Re: Access Keys as a means to passing 2.4.1 Bypass Blocks

From: Harry Loots <harry.loots@ieee.org>
Date: Mon, 15 Oct 2012 17:54:51 +0200
Message-ID: <CA++-QFcz0uq1R0soTWLfFLFG2oV7ZrimNvz-Qi3JVCAAXo2Ppg@mail.gmail.com>
To: deborah.kaplan@suberic.net
Cc: Vivienne CONWAY <v.conway@ecu.edu.au>, Userite <richard@userite.com>, "w3c-wai-ig@w3.org" <w3c-wai-ig@w3.org>
On 15 October 2012 17:30, <deborah.kaplan@suberic.net> wrote:

> On Mon, 15 Oct 2012, Harry Loots wrote:
>
>> Alt+ 1, 2, 3, 4, 5, 6, 7, 8, 9, 0, S and a few others are not bound to any
>> browser as far as I am aware?
>>
>
> You will want to do your testing beyond just what is bound  to the
> browser, however. Many people have other adaptive technologies in
> place and the default settings of other adaptive tech may use
> those key bindings -- I'm not sure of those in particular.


AT shortcut keys override HTML access keys. If an AT user encounters ALT+S,
and they already have an ALT+S defined as part of the AT shortcut keys, the
AT shortcut key will take precedence. Given that AT shortcuts override HTML
accesskeys, adding shortcut keys, in my opinion, brings no benefit to AT
users.



> I
> know, for example, that people frequently put into place
> keystroke bindings on websites (Ajax, not access key)


I was specifically referring to accesskeys (as HTML attribute)

(Another thing to take into account with access keys is how you
> expose them to non-screen reader users. Frequently lists of
> access keys are published via text hidden from visual display but
> not from screen reader via CSS, and neither zoom nor
> keyboard-only users ever know the list exists.)


By using the 'focus' event it is possible to expose shortcuts, etc to
keyboard users, while keeping them hidden from the conventional visual
display.

Smart design can will ensure accesskeys are exposed to users when
applicable. Ignoring the benefits accesskeys can bring to a large segment
of the user population (such as older people who may have problems clicking
a mouse, or people with RSI) who do not have AT installed, is like throwing
out the baby with the bathwater.
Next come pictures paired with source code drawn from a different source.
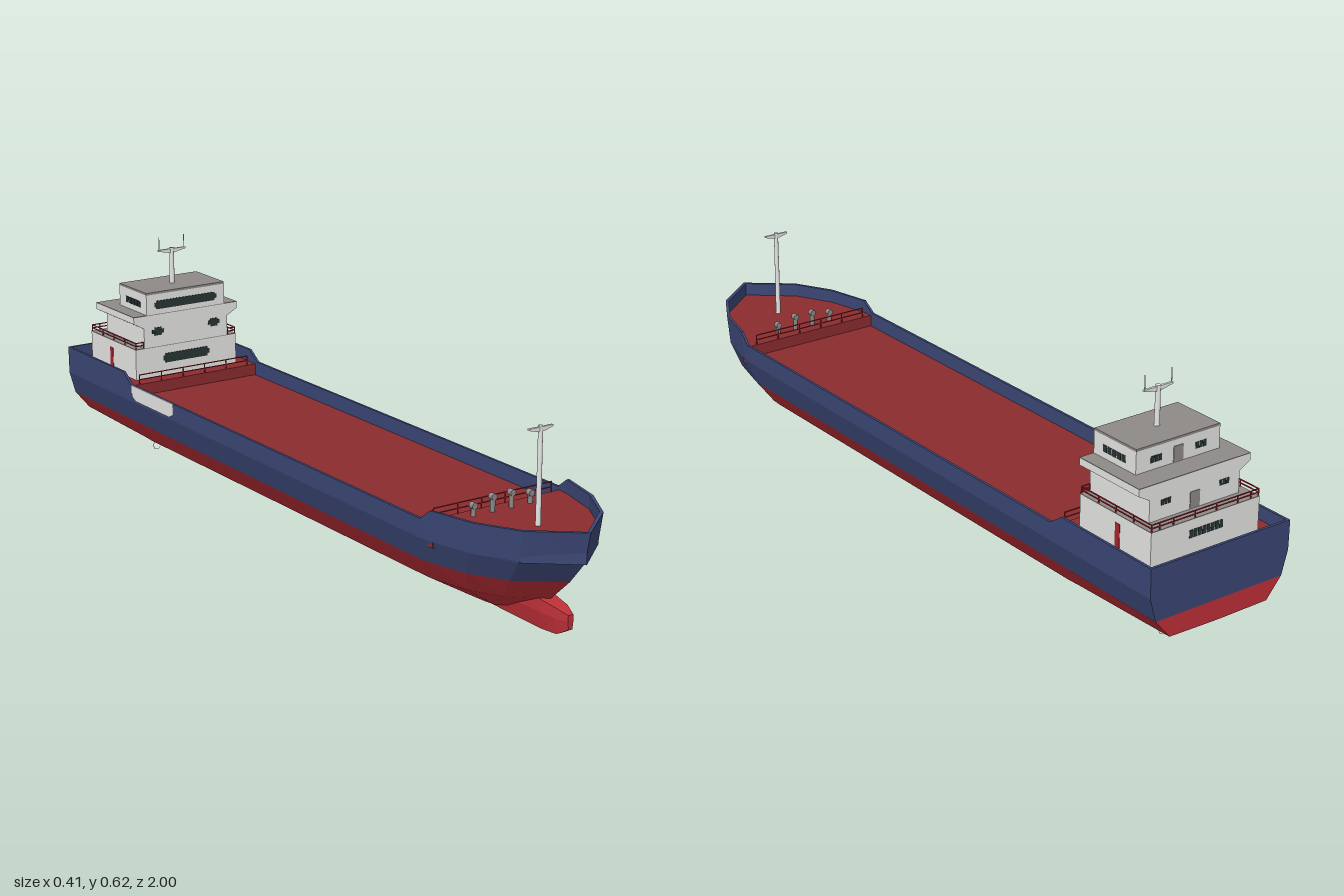
import * as THREE from 'three';

const mat = (name, color, double) => {
  const m = new THREE.MeshStandardMaterial({ color });
  m.name = name;
  if (double) m.side = THREE.DoubleSide;
  return m;
};

export function createModel() {
  const ship = new THREE.Group();
  ship.name = 'cargoShip';
  const blue = mat('hullBlue', 0x3b4674, true);
  const red = mat('hullRed', 0xbe3038, true);
  const deckRed = mat('deckRed', 0x8b2c2e);
  const white = mat('houseWhite', 0xe6e6e5);
  const grey = mat('roofGrey', 0x8e8a88);
  const glass = mat('windowDark', 0x263433);
  const railRed = mat('railRed', 0xa8242d);

  const add = (name, geo, material, parent = ship) => {
    const m = new THREE.Mesh(geo, material);
    m.name = name;
    parent.add(m);
    return m;
  };
  // Box given by its min and max corners
  const box = (name, x0, x1, y0, y1, z0, z1, material, parent) => {
    const m = add(name, new THREE.BoxGeometry(x1 - x0, y1 - y0, z1 - z0), material, parent);
    m.position.set((x0 + x1) / 2, (y0 + y1) / 2, (z0 + z1) / 2);
    return m;
  };
  const rod = (name, x, y0, y1, z, r0, r1, material, parent, sides = 8) => {
    const m = add(name, new THREE.CylinderGeometry(r1, r0, y1 - y0, sides), material, parent);
    m.position.set(x, (y0 + y1) / 2, z);
    return m;
  };
  const shape = (points) => new THREE.Shape(points.map(([x, y]) => new THREE.Vector2(x, y)));
  const extrude = (points, depth) =>
    new THREE.ExtrudeGeometry(shape(points), { depth, bevelEnabled: false });
  // Faceted skin between successive rows of points
  const loft = (rows, closed = true) => {
    const p = [];
    for (let r = 0; r + 1 < rows.length; r++) {
      const a = rows[r], b = rows[r + 1], n = a.length;
      for (let i = 0; i < (closed ? n : n - 1); i++) {
        const j = (i + 1) % n;
        p.push(...a[i], ...b[i], ...b[j], ...a[i], ...b[j], ...a[j]);
      }
    }
    const g = new THREE.BufferGeometry();
    g.setAttribute('position', new THREE.Float32BufferAttribute(p, 3));
    g.computeVertexNormals();
    return g;
  };
  const mirror = (half) => half.map(([x, y, z]) => [-x, y, z]);
  const ring = (half) => [...half, ...mirror(half).reverse()];

  // Hull: one half line per level, running from stern to bow
  const sternZ = [-1, -0.85, -0.69, -0.65];
  const bow = [[0, 1], [0.1, 0.985], [0.45, 0.84], [0.74, 0.56], [1, 0]];
  const level = (w, sternY, y, z0, z1, bowY = bow.map(() => y)) => [
    ...sternZ.map((z, i) => [w, sternY[i], z]),
    ...bow.map(([t, f], i) => [w * f, bowY[i], z0 + (z1 - z0) * t]),
  ];
  const keel = level(0.022, [0.103, 0.098, 0.04, 0.025], 0.025, 0.6, 0.72);
  const bilge = level(0.143, [0.105, 0.101, 0.097, 0.095], 0.095, 0.6, 0.87);
  const water = level(0.185, [0.155, 0.155, 0.155, 0.155], 0.155, 0.62, 0.935);
  const knuckle = level(0.202, [0.215, 0.215, 0.215, 0.215], 0.215, 0.64, 0.985);
  const rim = level(0.203, [0.289, 0.289, 0.289, 0.262], 0.289, 0.65, 1, [0.262, 0.289, 0.289, 0.289, 0.289]);
  const inner = rim.map(([x, y, z]) => [x * 0.967, y, z > 0.7 ? z * 0.99 : Math.max(z, -0.993)]);
  const innerFoot = inner.map(([x, , z]) => [x, 0.212, z]);
  add('lowerHull', loft([ring(keel), ring(bilge), ring(water)]), red);
  add('hullBottom', loft([mirror(keel), keel], false), red);
  add('upperHull', loft([ring(water), ring(knuckle), ring(rim)]), blue);
  add('bulwark', loft([ring(rim), ring(inner), ring(innerFoot)]), blue);

  // Bulbous bow and stern skeg: six-sided sections [z, halfWidth, bottom, top]
  const body = (name, sections) => {
    const rows = sections.map(([z, w, b, t]) => [
      [w * 0.9, t, z], [w, t * 0.6 + b * 0.4, z], [w * 0.7, b, z],
      [-w * 0.7, b, z], [-w, t * 0.6 + b * 0.4, z], [-w * 0.9, t, z]]);
    for (const end of [0, rows.length - 1]) {
      const [z, , b, t] = sections[end];
      const centre = rows[end].map(() => [0, (b + t) / 2, z]);
      end ? rows.push(centre) : rows.unshift(centre);
    }
    add(name, loft(rows), red);
  };
  body('bulbousBow', [[0.62, 0.02, 0.025, 0.08], [0.86, 0.025, 0.025, 0.097],
    [0.91, 0.019, 0.027, 0.09], [0.942, 0.008, 0.045, 0.08]]);
  body('skeg', [[-0.5, 0.025, 0.025, 0.06], [-0.65, 0.024, 0.025, 0.08], [-0.83, 0.01, 0.025, 0.1]]);

  // Propeller
  const prop = new THREE.Group();
  prop.name = 'propeller';
  prop.position.set(0, 0.039, -0.838);
  ship.add(prop);
  add('hub', new THREE.CylinderGeometry(0.008, 0.006, 0.03, 10).rotateX(Math.PI / 2), white, prop);
  const bladeOutline = [[-0.004, 0.004], [0.004, 0.004], [0.011, 0.026], [0.009, 0.04],
    [0, 0.046], [-0.009, 0.04], [-0.011, 0.026]];
  for (let i = 0; i < 5; i++) {
    const blade = add('blade', extrude(bladeOutline, 0.004).translate(0, 0, -0.002).rotateY(0.45), white, prop);
    blade.rotation.z = i * Math.PI * 0.4;
  }

  // Decks
  box('mainDeck', -0.195, 0.195, 0.2, 0.224, -0.67, 0.69, deckRed);
  box('aftDeck', -0.196, 0.196, 0.215, 0.255, -0.993, -0.66, deckRed);
  const fore = ring([[inner[4][0], 0, 0.655], ...inner.slice(5)]);
  add('foreDeck', extrude(fore.map(([x, , z]) => [x, -z]), 0.04)
    .rotateX(-Math.PI / 2).translate(0, 0.215, 0), deckRed);

  // Railings along x or z, with posts and two bars
  const rail = (name, x0, x1, z0, z1, y, h, n) => {
    const g = new THREE.Group();
    g.name = name;
    ship.add(g);
    const r = 0.0012;
    for (const k of [0.5, 1])
      box('bar', x0 - r, x1 + r, y + h * k - r, y + h * k + r, z0 - r, z1 + r, railRed, g);
    for (let i = 0; i <= n; i++) {
      const x = x0 + (x1 - x0) * i / n, z = z0 + (z1 - z0) * i / n;
      box('post', x - r, x + r, y, y + h, z - r, z + r, railRed, g);
    }
  };
  rail('foreRail', -0.17, 0.17, 0.658, 0.658, 0.255, 0.026, 5);
  rail('aftRail', -0.17, 0.17, -0.662, -0.662, 0.255, 0.026, 5);

  // Deckhouse tiers; the middle one flares out to the bridge wings
  box('lowerTier', -0.158, 0.158, 0.25, 0.338, -0.945, -0.7, white);
  box('lowerTierRoof', -0.158, 0.158, 0.338, 0.34, -0.945, -0.7, grey);
  const half = [[0.131, 0.34], [0.131, 0.394], [0.162, 0.411], [0.162, 0.428]];
  add('middleTier', extrude(ring(half), 0.205).translate(0, 0, -0.905), white);
  box('wingDeck', -0.162, 0.162, 0.428, 0.43, -0.905, -0.7, grey);
  box('bridge', -0.122, 0.122, 0.43, 0.485, -0.845, -0.7, white);
  box('bridgeRoof', -0.122, 0.122, 0.485, 0.491, -0.845, -0.7, grey);
  for (const s of [-1, 1]) rail('sideRail', s * 0.156, s * 0.156, -0.943, -0.702, 0.34, 0.017, 4);
  rail('backRail', -0.156, 0.156, -0.943, -0.943, 0.34, 0.017, 5);
  for (const z of [-0.702, -0.943])
    for (const s of [-1, 1]) {
      const a = s * 0.133, b = s * 0.156;
      rail('endRail', Math.min(a, b), Math.max(a, b), z, z, 0.34, 0.017, 1);
    }

  // Front windows: a band with a taller middle
  const frontWindow = (x, y, w, h) => {
    box('window', x - w / 2, x + w / 2, y - h / 4, y + h / 4, -0.701, -0.699, glass);
    box('window', x - w / 2 + 0.007, x + w / 2 - 0.007, y - h / 2, y + h / 2, -0.7015, -0.6985, glass);
  };
  frontWindow(0, 0.455, 0.195, 0.023);
  frontWindow(0, 0.304, 0.146, 0.026);
  for (const s of [-1, 1]) frontWindow(s * 0.088, 0.382, 0.036, 0.022);

  // Rear windows: rows of small panes
  const rearWindow = (x, y, w, h, z, n) => {
    const step = w / n;
    for (let i = 0; i < n; i++) {
      const left = x - w / 2 + i * step;
      box('rearPane', left, left + step * 0.82, y - h / 2, y + h / 2, z - 0.001, z + 0.001, glass);
    }
  };
  rearWindow(0, 0.304, 0.1, 0.02, -0.945, 8);
  for (const s of [-1, 1]) {
    rearWindow(s * 0.085, 0.38, 0.03, 0.014, -0.905, 3);
    rearWindow(s * 0.065, 0.455, 0.034, 0.016, -0.845, 3);
    // Side panes and doors
    for (let i = 0; i < 5; i++)
      box('sidePane', s * 0.122 - 0.001, s * 0.122 + 0.001, 0.446, 0.463,
        -0.81 + i * 0.016, -0.797 + i * 0.016, glass);
    box('sideDoor', s * 0.158 - 0.001, s * 0.158 + 0.001, 0.256, 0.318, -0.84, -0.824, railRed);
  }
  box('bridgeDoor', -0.014, 0.014, 0.432, 0.47, -0.8465, -0.844, grey);
  box('middleDoor', -0.014, 0.014, 0.342, 0.382, -0.9065, -0.904, grey);

  // Masts with a tapered crossbar
  const mast = (name, z, y0, y1, r, arm) => {
    const g = new THREE.Group();
    g.name = name;
    ship.add(g);
    rod('pole', 0, y0, y1, z, r, r * 0.85, white, g, 12);
    const bar = [[-arm, 0], [-arm, -0.004], [-0.008, -0.011], [0.008, -0.011], [arm, -0.004], [arm, 0]];
    add('crossbar', extrude(bar, 0.006).translate(0, y1 - 0.003, z - 0.003), white, g);
    return g;
  };
  mast('foreMast', 0.82, 0.25, 0.488, 0.0065, 0.034);
  const main = mast('mainMast', -0.77, 0.49, 0.589, 0.007, 0.042);
  for (const s of [-1, 1]) rod('antenna', s * 0.039, 0.584, 0.621, -0.77, 0.0012, 0.0012, white, main, 6);

  // Forecastle vents, the inner pair taller
  for (const [x, top] of [[-0.082, 0.288], [-0.027, 0.299], [0.027, 0.299], [0.082, 0.288]]) {
    rod('ventPipe', x, 0.25, top - 0.01, 0.69, 0.006, 0.006, grey);
    const cowl = add('ventCowl', new THREE.CylinderGeometry(0.008, 0.008, 0.014, 12).rotateX(Math.PI / 2), grey);
    cowl.position.set(x, top - 0.008, 0.69);
  }

  // Boarding panel on one side of the hull, with cut lower corners
  const panel = [[-0.645, 0.262], [-0.645, 0.232], [-0.625, 0.222], [-0.45, 0.222], [-0.43, 0.232], [-0.43, 0.262]];
  add('boardingPanel', extrude(panel.map(([z, y]) => [-z, y]), 0.002)
    .rotateY(Math.PI / 2).translate(-0.2045, 0, 0), white);

  return ship;
}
Careful consideration of how the accesskey
attribute is used, can enhance the experience for a huge group of people
without causing interference to others.

Harry
Received on Monday, 15 October 2012 15:55:18 GMT

This archive was generated by hypermail 2.2.0+W3C-0.50 : Monday, 15 October 2012 15:55:18 GMT